§ **MATERIAL FOR THIS TASK**:
══════════
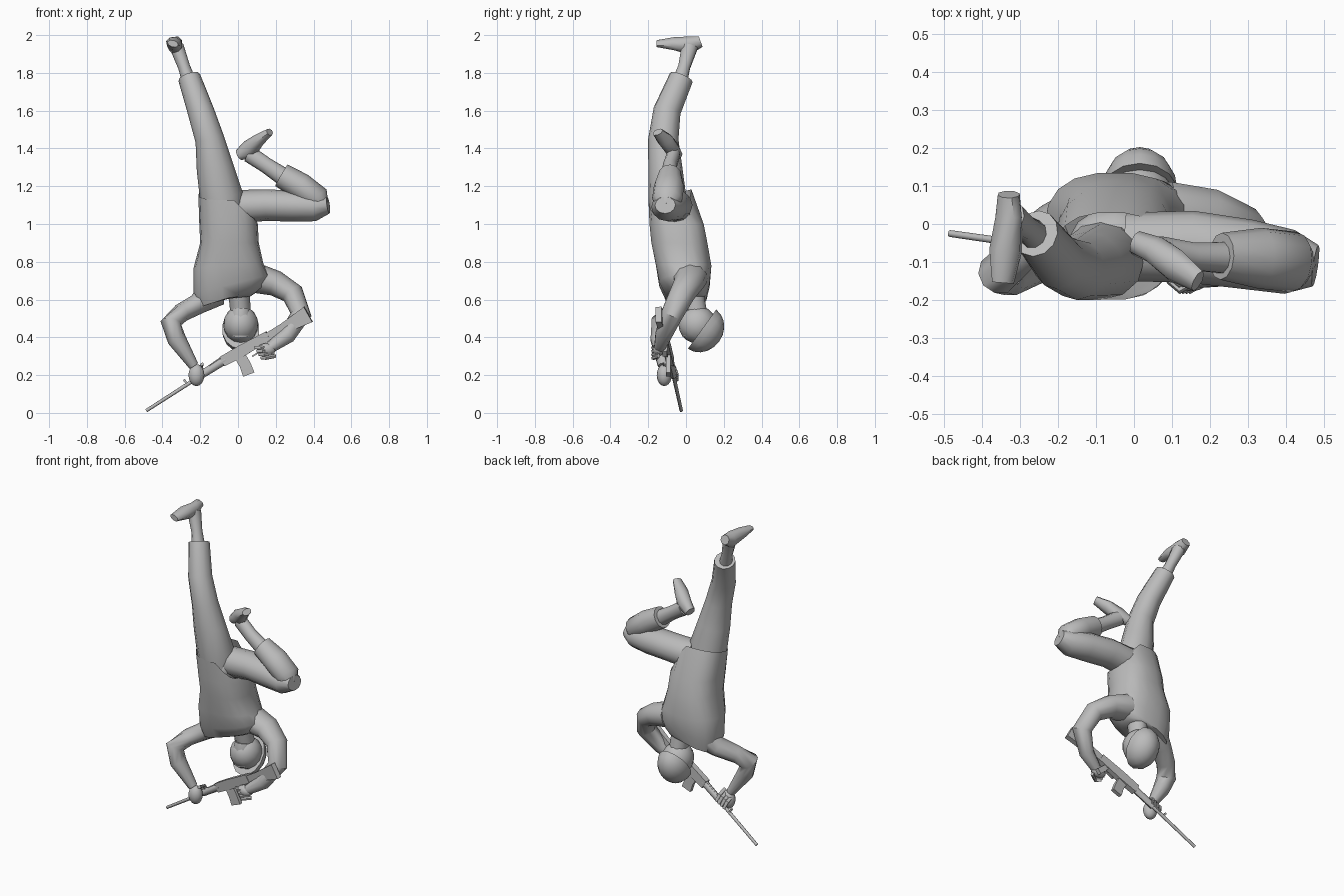
import bpy, bmesh, math
from mathutils import Vector, Matrix

grey = bpy.data.materials.new("plain grey")
grey.diffuse_color = (0.5, 0.5, 0.5, 1)


def finish(name, bm, angle=50):
    bmesh.ops.recalc_face_normals(bm, faces=bm.faces)
    me = bpy.data.meshes.new(name)
    bm.to_mesh(me)
    bm.free()
    me.materials.append(grey)
    ob = bpy.data.objects.new(name, me)
    bpy.context.collection.objects.link(ob)
    bpy.context.view_layer.objects.active = ob
    ob.select_set(True)
    bpy.ops.object.shade_smooth_by_angle(angle=math.radians(angle))
    ob.select_set(False)
    return ob


def skin(name, rings, cap_start=True, cap_end=True, angle=50):
    """Join rings of points into one surface."""
    bm = bmesh.new()
    vs = [[bm.verts.new(p) for p in r] for r in rings]
    n = len(vs[0])
    for a, b in zip(vs, vs[1:]):
        for i in range(n):
            j = (i + 1) % n
            bm.faces.new((a[i], a[j], b[j], b[i]))
    if cap_start:
        bm.faces.new(vs[0])
    if cap_end:
        bm.faces.new(vs[-1])
    return finish(name, bm, angle)


def tube(name, pts, n=10, ref=(0, 1, 0), box=False):
    """Loft along (x, y, z, half width, half depth along ref)."""
    if box:
        n = 4
    ph, k = (math.pi / 4, math.sqrt(2)) if box else (0, 1)
    c = [Vector(p[:3]) for p in pts]
    rings = []
    for i, p in enumerate(pts):
        t = (c[min(i + 1, len(c) - 1)] - c[max(i - 1, 0)]).normalized()
        u = t.cross(Vector(ref)).normalized()
        v = t.cross(u)
        rings.append([c[i] + u * p[3] * k * math.cos(ph + 2 * math.pi * j / n)
                      + v * p[4] * k * math.sin(ph + 2 * math.pi * j / n) for j in range(n)])
    return skin(name, rings, angle=30 if box else 50)


def ball(name, centre, axes, radii, keep_top=False):
    """Ellipsoid in a given frame; keep_top leaves only the dome."""
    bm = bmesh.new()
    bmesh.ops.create_uvsphere(bm, u_segments=14, v_segments=10, radius=1)
    if keep_top:
        bmesh.ops.delete(bm, geom=[v for v in bm.verts if v.co.z < -0.05], context='VERTS')
        bmesh.ops.holes_fill(bm, edges=[e for e in bm.edges if e.is_boundary])
    for v in bm.verts:
        v.co = Vector(centre) + sum((Vector(a) * r * q for a, r, q in zip(axes, radii, v.co)), Vector())
    return finish(name, bm)


# Jacket: slanted rings from the open hem (up) to the collar (down)
# z, centre x, centre y, half x, half y, slope in x
levels = [(1.155, -.06, -.085, .15, .115, 0), (1.0, -.05, -.05, .155, .145, 0),
          (.9, -.045, -.035, .155, .15, 0), (.78, -.05, -.012, .185, .148, .05),
          (.69, -.035, -.008, .2, .135, .25), (.625, -.04, .0, .175, .11, .32),
          (.615, -.01, .02, .1, .085, .2), (.61, .005, .03, .06, .06, .1)]
rings = []
for k, (z, cx, cy, hx, hy, s) in enumerate(levels):
    ring = []
    for j in range(18):
        a = 2 * math.pi * j / 18
        ca, sa = math.cos(a), math.sin(a)
        x = cx + hx * math.copysign(abs(ca) ** .8, ca)
        y = cy + hy * math.copysign(abs(sa) ** .8, sa)
        zz = z + s * x
        if k == 0:
            zz += .25 * (y + .085) - 1.1 * max(0, x + .02)
        ring.append(Vector((x, y, zz)))
    rings.append(ring)
skin("jacket", rings, cap_start=False)

# Trousers
ball("hips", (-.05, -.06, 1.06), Matrix.Identity(3), (.125, .105, .09))
tube("raised_trouser_leg", [(-.08, -.08, 1.0, .1, .1), (-.088, -.1, 1.15, .115, .1),
     (-.122, -.11, 1.3, .098, .09), (-.15, -.12, 1.45, .077, .08),
     (-.198, -.1, 1.6, .07, .073), (-.258, -.025, 1.775, .06, .065)], 12)
tube("bent_thigh", [(-.02, -.06, 1.09, .09, .09), (.15, -.06, 1.10, .083, .095),
     (.3, -.08, 1.095, .083, .092), (.41, -.1, 1.09, .075, .085), (.478, -.11, 1.1, .045, .055)], 12)
tube("bent_shin", [(.45, -.108, 1.09, .035, .045), (.42, -.1, 1.13, .072, .08),
     (.33, -.09, 1.2, .072, .08), (.23, -.085, 1.258, .066, .062)], 12)

# Ankles and shoes
tube("raised_ankle", [(-.25, -.04, 1.73, .04, .045), (-.285, -.01, 1.83, .032, .033),
     (-.325, .02, 1.94, .038, .045)])
tube("raised_shoe", [(-.33, .078, 1.965, .03, .03), (-.33, .02, 1.945, .05, .036),
     (-.338, -.07, 1.955, .035, .045), (-.345, -.155, 1.955, .018, .03)], 8, (1, 0, -.3))
tube("bent_ankle", [(.27, -.09, 1.23, .05, .045), (.15, -.085, 1.31, .042, .038),
     (.06, -.065, 1.37, .045, .035)])
tube("bent_shoe", [(.005, -.05, 1.365, .03, .033), (.06, -.07, 1.395, .05, .038),
     (.11, -.11, 1.445, .034, .045), (.168, -.15, 1.487, .02, .03)], 8)

# Sleeves
tube("front_sleeve", [(-.13, .01, .645, .09, .09), (-.215, -.015, .575, .055, .07),
     (-.30, -.07, .53, .05, .058), (-.355, -.13, .475, .056, .06),
     (-.325, -.14, .39, .05, .05), (-.235, -.12, .25, .027, .03)])
tube("rear_sleeve", [(.09, .02, .715, .08, .095), (.2, .015, .685, .068, .08),
     (.29, -.02, .63, .06, .068), (.333, -.075, .52, .056, .06),
     (.26, -.12, .41, .045, .045), (.17, -.14, .345, .03, .03)])

# Neck, head and rounded cap tilted back
edge, crown = Vector((0, -.585, -.81)), Vector((0, .81, -.585))
frame = (Vector((1, 0, 0)), edge, crown)
tube("neck", [(0, .03, .67, .06, .065), (.01, .045, .58, .055, .06), (.015, .06, .5, .055, .06)])
ball("head", (.015, .06, .468), frame, (.093, .1, .1))
tube("jaw", [(.015, .01, .55, .04, .03), (.015, 0, .49, .055, .035), (.015, .02, .41, .055, .04)], 8)
ball("cap", (.015, .085, .443), frame, (.1, .128, .112), True)

# Rifle, laid out along its axis from muzzle to butt
A, B = Vector((-.485, -.025, .012)), Vector((.37, -.145, .525))
axis = (B - A).normalized()
down = axis.cross(Vector((0, 1, 0))).normalized()
if down.z > 0:
    down = -down


def G(t, off, w, d):
    return (*(A.lerp(B, t) + down * off), w, d)


tube("barrel", [G(0, 0, .009, .009), G(.5, -.015, .011, .011)], 8)
tube("gas_tube", [G(.3, -.022, .008, .008), G(.5, -.034, .008, .008)], 6)
tube("front_sight", [G(.26, -.005, .006, .006), G(.255, -.04, .006, .006)], box=True)
tube("handguard", [G(.34, -.012, .02, .018), G(.5, -.016, .023, .02)], 8)
tube("receiver", [G(.48, -.016, .028, .018), G(.60, -.012, .031, .018), G(.76, -.008, .026, .017)], box=True)
tube("stock", [G(.75, -.006, .02, .014), G(.85, .0, .028, .015), G(1.0, .004, .046, .016)], box=True)
tube("magazine", [G(.575, .0, .03, .012), G(.575, .06, .03, .012), G(.565, .115, .032, .012)], box=True)
tube("pistol_grip", [G(.70, .01, .016, .012), G(.725, .085, .018, .012)], box=True)
tube("trigger_guard", [G(.63, .042, .004, .006), G(.70, .042, .004, .006)], box=True)

# Hands with fingers wrapped round the rifle
ball("front_hand", (-.22, -.115, .2), Matrix.Identity(3), (.043, .04, .058))
ball("rear_hand", (.15, -.145, .335), Matrix.Identity(3), (.05, .032, .034))
for i in range(4):
    f = i * .018
    tube("front_finger", [(-.245 + f, -.12, .225 + f * .6, .009, .011),
         (-.25 + f, -.06, .21 + f * .6, .009, .011), (-.235 + f, -.045, .17 + f * .6, .007, .009)], 6, (1, 0, .6))
    tube("rear_finger", [(.17 + f * .5, -.145, .355 - f, .01, .011),
         (.12 + f * .5, -.175, .345 - f, .01, .011), (.09 + f * .6, -.15, .345 - f, .007, .008)], 6, (0, .3, 1))
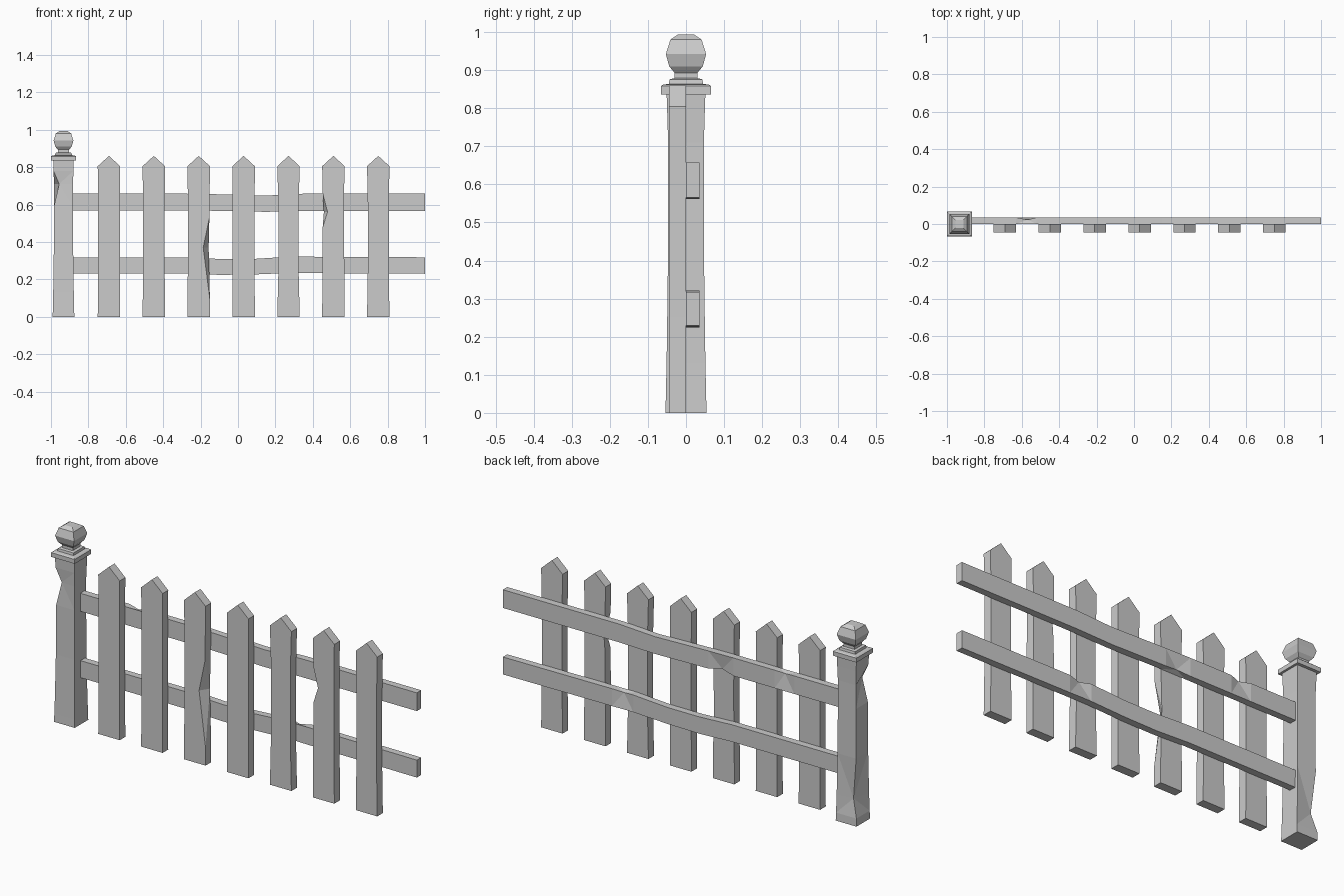
import bpy, bmesh
from mathutils import Vector

cube = bpy.data.objects.get("Cube")
if cube:
    bpy.data.objects.remove(cube, do_unlink=True)

grey = bpy.data.materials.new("plain_grey")
grey.use_nodes = True
colour = (0.6, 0.6, 0.6, 1)
grey.diffuse_color = colour
grey.node_tree.nodes["Principled BSDF"].inputs["Base Color"].default_value = colour


def loft(name, rings):
    """Skin a stack of four-cornered rings and close both ends."""
    bm = bmesh.new()
    loops = [[bm.verts.new(p) for p in ring] for ring in rings]
    for a, b in zip(loops, loops[1:]):
        for i in range(4):
            j = (i + 1) % 4
            bm.faces.new((a[i], a[j], b[j], b[i]))
    bm.faces.new(loops[0][::-1])
    bm.faces.new(loops[-1])
    bmesh.ops.remove_doubles(bm, verts=bm.verts, dist=0.0005)
    bmesh.ops.recalc_face_normals(bm, faces=bm.faces)
    # Split bent quads so every facet is flat
    bent = [f for f in bm.faces if len(f.verts) == 4 and
            abs((f.verts[3].co - f.verts[0].co).dot(
                (f.verts[1].co - f.verts[0].co).cross(f.verts[2].co - f.verts[0].co))) > 1e-7]
    bmesh.ops.triangulate(bm, faces=bent)
    mesh = bpy.data.meshes.new(name)
    bm.to_mesh(mesh)
    bm.free()
    mesh.materials.append(grey)
    obj = bpy.data.objects.new(name, mesh)
    bpy.context.collection.objects.link(obj)
    return obj


def ring_z(x, y0, y1, half, z):
    # Corners: front right, front left, back left, back right as seen from the front
    return [Vector(p) for p in ((x + half, y0, z), (x - half, y0, z),
                                (x - half, y1, z), (x + half, y1, z))]


# Pickets: centre spacing is even; waists and chips vary
def picket(index, waist, chips):
    x = -0.69 + 0.24 * index
    stations = {0: 0.06, 0.25: 0.06 - waist, 0.6: 0.06 - waist, 0.805: 0.06}
    if chips:
        stations = {z: 0.06 - waist * (0.1 < z < 0.75) for z in (0, *chips, 0.805)}
    rings = []
    for z, half in stations.items():
        ring = ring_z(x, -0.045, 0, half, z)
        for corner, dx in chips.get(z, {}).items():
            ring[corner].x += dx
        rings.append(ring)
    rings.append(ring_z(x, -0.045, 0, 0, 0.86))
    loft(f"picket_{index + 1}", rings)


waists = [0.002, 0.002, 0.003, 0.001, 0.006, 0.003, 0.004]
chipped = {2: {0.09: {}, 0.37: {0: -0.033, 3: -0.004}, 0.53: {}},
           5: {0.48: {}, 0.56: {1: 0.026, 2: 0.006}, 0.66: {}}}
for i, w in enumerate(waists):
    picket(i, w, chipped.get(i, {}))


# Rails: (x, bottom, top, chipped back corner, chip drop)
def rail(name, stations):
    rings = []
    for x, low, high, corner, drop in stations:
        ring = [Vector((x, 0, low)), Vector((x, 0.035, low)),
                Vector((x, 0.035, high)), Vector((x, 0, high))]
        if corner:
            ring[corner].z += drop
            ring[corner].y -= 0.012
        rings.append(ring)
    loft(name, rings)


rail("upper_rail", [(-0.89, 0.567, 0.658, 0, 0), (-0.63, 0.567, 0.658, 0, 0),
                    (-0.57, 0.567, 0.658, 2, -0.008), (-0.52, 0.567, 0.658, 0, 0),
                    (-0.29, 0.567, 0.658, 0, 0), (-0.22, 0.567, 0.657, 1, 0.012),
                    (-0.15, 0.567, 0.656, 0, 0), (0.15, 0.561, 0.648, 0, 0),
                    (0.35, 0.566, 0.658, 0, 0), (1, 0.566, 0.658, 0, 0)])
rail("lower_rail", [(-0.89, 0.232, 0.318, 0, 0), (-0.28, 0.232, 0.318, 0, 0),
                    (-0.1, 0.224, 0.309, 0, 0), (0.08, 0.226, 0.309, 0, 0),
                    (0.27, 0.234, 0.321, 0, 0), (0.33, 0.234, 0.321, 2, -0.008),
                    (0.39, 0.233, 0.321, 0, 0), (1, 0.23, 0.318, 0, 0)])

# Post: flared ends with two chipped corners
POST_X = -0.933
rings = []
for z, half in ((0, 0.054), (0.04, 0.053), (0.13, 0.051), (0.34, 0.048), (0.59, 0.047),
                (0.71, 0.047), (0.78, 0.049), (0.84, 0.051)):
    ring = ring_z(POST_X, -half, half, half + 0.004, z)
    if z == 0.13:
        ring[2] += Vector((0.024, -0.012, 0))
    if z == 0.71:
        ring[1] += Vector((0.028, 0.005, 0))
    rings.append(ring)
loft("post", rings)

# Square-turned cap and finial, (half width, height)
cap = [(0.066, 0.836), (0.066, 0.858), (0.06, 0.862), (0.045, 0.864), (0.043, 0.876),
       (0.03, 0.879), (0.03, 0.896)]
finial = [(0.03, 0.893), (0.044, 0.91), (0.053, 0.942), (0.041, 0.98), (0.022, 0.993)]
for name, profile in (("post_cap", cap), ("finial", finial)):
    loft(name, [ring_z(POST_X, -h, h, h, z) for h, z in profile])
══════════
Lines in the data that include the word "ball" should all be copied.

def ball(name, centre, axes, radii, keep_top=False):
ball("hips", (-.05, -.06, 1.06), Matrix.Identity(3), (.125, .105, .09))
ball("head", (.015, .06, .468), frame, (.093, .1, .1))
ball("cap", (.015, .085, .443), frame, (.1, .128, .112), True)
ball("front_hand", (-.22, -.115, .2), Matrix.Identity(3), (.043, .04, .058))
ball("rear_hand", (.15, -.145, .335), Matrix.Identity(3), (.05, .032, .034))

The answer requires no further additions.